Subacute sclerosing panencephalitis (SSPE) is a slow infection caused by measles virus in which several years separate recovery from typical acute measles and the development of a slowly progressive neurological disease. We have investigated replication of measles virus in brain tissue obtained after the onset of neurological disease and in the terminal phase. With a hybridization tomographic technique that combines in situ hybridization with macroradioautographic screening of large areas of tissue, we analyzed the spatial and temporal distribution of virus genes in vivo, using region- and strand-specific probes for the nucleocapsid and matrix genes. We show that early in the course of SSPE there is a global repression in the synthesis and expression of the genome. In the final stage of SSPE most infected cells still have depressed levels of plus- and minus-strand viral RNA and contain nucleocapsid protein but lack matrix protein. These findings provide further evidence for a unified view of slow infections of the nervous system, where the general constraints on virus gene expression provide an explanation for persistence of virus in the face of the host's immune response, and the slow evolution of pathological change. In the final phases of SSPE the more specific block in virus replication accounts for the cell-associated state of the virus and the difficulty in virus isolation.

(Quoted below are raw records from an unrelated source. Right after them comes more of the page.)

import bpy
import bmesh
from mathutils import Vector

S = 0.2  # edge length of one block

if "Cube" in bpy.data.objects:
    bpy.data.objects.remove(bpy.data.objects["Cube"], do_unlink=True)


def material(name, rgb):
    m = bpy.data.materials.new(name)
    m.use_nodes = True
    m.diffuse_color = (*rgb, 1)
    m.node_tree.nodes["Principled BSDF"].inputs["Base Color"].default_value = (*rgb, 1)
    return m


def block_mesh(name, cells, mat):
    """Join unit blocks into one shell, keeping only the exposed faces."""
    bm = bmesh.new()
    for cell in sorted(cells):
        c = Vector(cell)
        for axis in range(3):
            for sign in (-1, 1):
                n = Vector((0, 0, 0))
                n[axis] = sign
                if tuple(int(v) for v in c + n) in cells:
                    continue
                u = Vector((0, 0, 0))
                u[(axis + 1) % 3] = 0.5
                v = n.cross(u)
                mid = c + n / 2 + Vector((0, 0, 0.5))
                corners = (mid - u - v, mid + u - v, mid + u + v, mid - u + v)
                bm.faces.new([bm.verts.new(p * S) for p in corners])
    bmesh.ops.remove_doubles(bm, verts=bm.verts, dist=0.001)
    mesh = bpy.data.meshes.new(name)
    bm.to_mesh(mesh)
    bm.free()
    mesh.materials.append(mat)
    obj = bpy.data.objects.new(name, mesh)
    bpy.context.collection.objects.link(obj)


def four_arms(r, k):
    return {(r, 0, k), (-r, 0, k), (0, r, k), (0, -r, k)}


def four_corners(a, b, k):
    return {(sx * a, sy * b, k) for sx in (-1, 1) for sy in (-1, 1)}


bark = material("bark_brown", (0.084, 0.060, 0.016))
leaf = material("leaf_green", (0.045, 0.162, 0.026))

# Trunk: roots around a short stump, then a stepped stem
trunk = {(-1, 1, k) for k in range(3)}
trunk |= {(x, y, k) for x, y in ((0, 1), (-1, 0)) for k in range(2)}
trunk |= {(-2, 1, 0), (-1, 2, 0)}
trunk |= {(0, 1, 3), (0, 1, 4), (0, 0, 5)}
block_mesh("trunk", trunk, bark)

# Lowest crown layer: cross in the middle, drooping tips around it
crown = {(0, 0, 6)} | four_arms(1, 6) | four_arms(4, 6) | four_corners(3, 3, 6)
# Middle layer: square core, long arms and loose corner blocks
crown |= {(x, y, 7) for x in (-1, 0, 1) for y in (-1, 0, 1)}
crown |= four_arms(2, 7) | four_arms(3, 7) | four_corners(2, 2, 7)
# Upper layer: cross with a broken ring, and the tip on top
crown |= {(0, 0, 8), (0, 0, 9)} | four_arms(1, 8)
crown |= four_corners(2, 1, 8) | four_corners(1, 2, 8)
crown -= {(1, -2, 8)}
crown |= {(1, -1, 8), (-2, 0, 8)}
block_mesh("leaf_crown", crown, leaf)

|Original language||English (US)|
|Number of pages||5|
|Journal||Proceedings of the National Academy of Sciences of the United States of America|
|State||Published - 1985|